(Plain-text document sources)
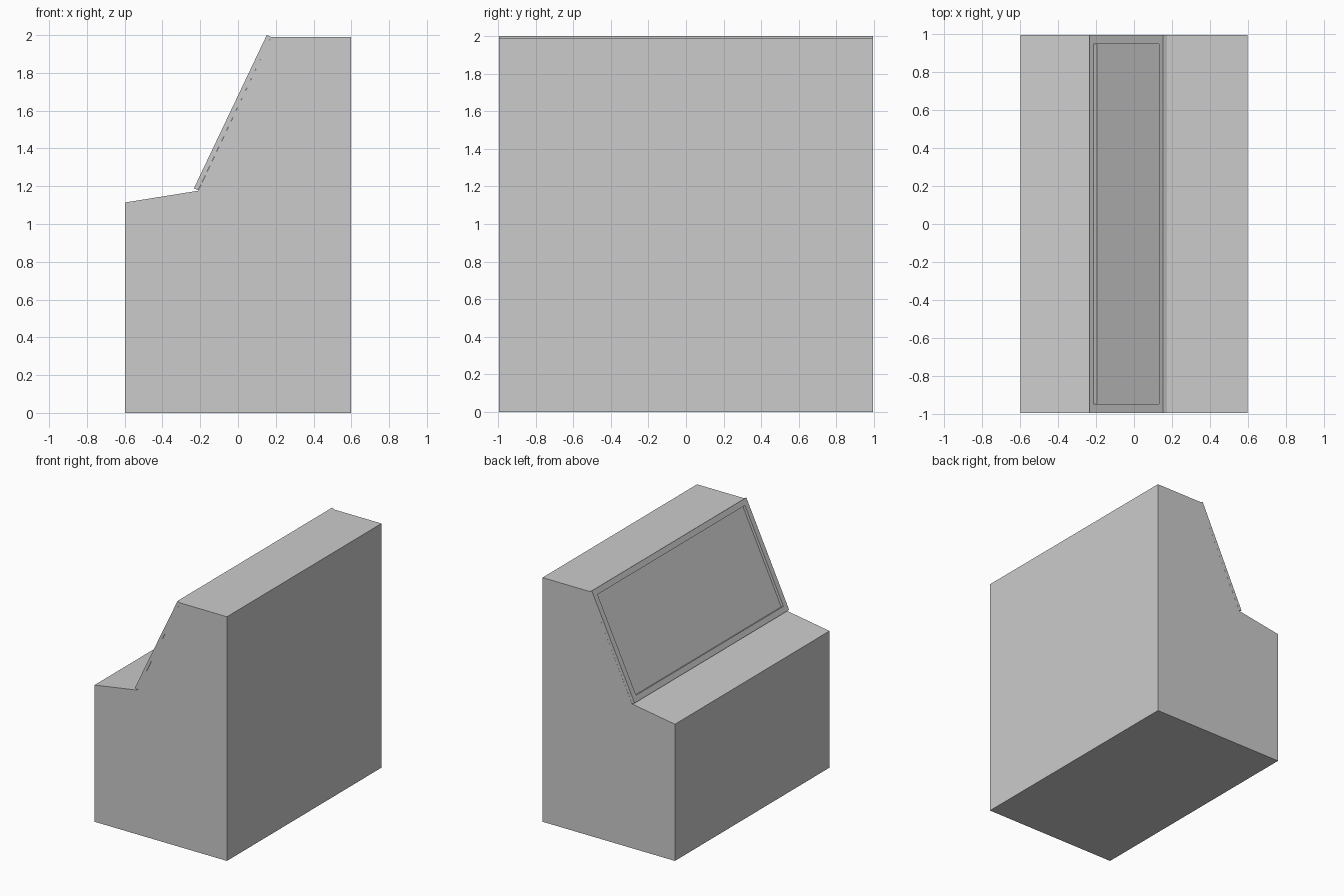
import bpy
from mathutils import Vector

if "Cube" in bpy.data.objects:
    bpy.data.objects.remove(bpy.data.objects["Cube"])

HALF = 0.995  # half width along y


def make_object(name, verts, faces):
    mesh = bpy.data.meshes.new(name)
    mesh.from_pydata(verts, [], faces)
    mesh.update()
    obj = bpy.data.objects.new(name, mesh)
    bpy.context.collection.objects.link(obj)
    return obj


# Cabinet body: side profile extruded along y
profile = [(-0.597, 0), (0.597, 0), (0.597, 1.99), (0.175, 1.99),
           (-0.211, 1.176), (-0.597, 1.114)]
n = len(profile)
verts = [(x, y, z) for y in (-HALF, HALF) for x, z in profile]
faces = [tuple(range(n)), tuple(range(2 * n - 1, n - 1, -1))]
faces += [(i, i + n, (i + 1) % n + n, (i + 1) % n) for i in range(n)]
make_object("cabinet_body", verts, faces)

# Thin raised frame lying on the sloped panel
low = Vector((-0.211, 0, 1.178))
high = Vector((0.175, 0, 1.99))
length = (high - low).length
along = (high - low).normalized()
outward = Vector((-along.z, 0, along.x))
THICK, BORDER = 0.025, 0.046


def rectangle(inset, depth):
    corners = [(-HALF + inset, inset), (HALF - inset, inset),
               (HALF - inset, length - inset), (-HALF + inset, length - inset)]
    return [low + along * s + outward * depth + Vector((0, y, 0)) for y, s in corners]


# Rings: outer back, outer front, inner front, inner back
rings = [rectangle(0, 0), rectangle(0, THICK),
         rectangle(BORDER, THICK), rectangle(BORDER, 0)]
verts = [v for ring in rings for v in ring]
faces = []
for r in range(4):
    a, b = r * 4, ((r + 1) % 4) * 4
    for i in range(4):
        j = (i + 1) % 4
        faces.append((a + j, a + i, b + i, b + j))
frame = make_object("screen_frame", verts, faces)

# Recessed screen panel inside the frame
make_object("screen_panel", rectangle(BORDER, 0.003), [(3, 2, 1, 0)])

# Consistent outward normals on the solid frame
import bmesh
for name in ("cabinet_body", "screen_frame"):
    mesh = bpy.data.objects[name].data
    bm = bmesh.new()
    bm.from_mesh(mesh)
    bmesh.ops.recalc_face_normals(bm, faces=bm.faces)
    bm.to_mesh(mesh)
    bm.free()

* PROMPT:
Look over the entries for "verts", then copy every line that includes that string.

* REPLY TO THE TASK:
def make_object(name, verts, faces):
    mesh.from_pydata(verts, [], faces)
verts = [(x, y, z) for y in (-HALF, HALF) for x, z in profile]
make_object("cabinet_body", verts, faces)
verts = [v for ring in rings for v in ring]
frame = make_object("screen_frame", verts, faces)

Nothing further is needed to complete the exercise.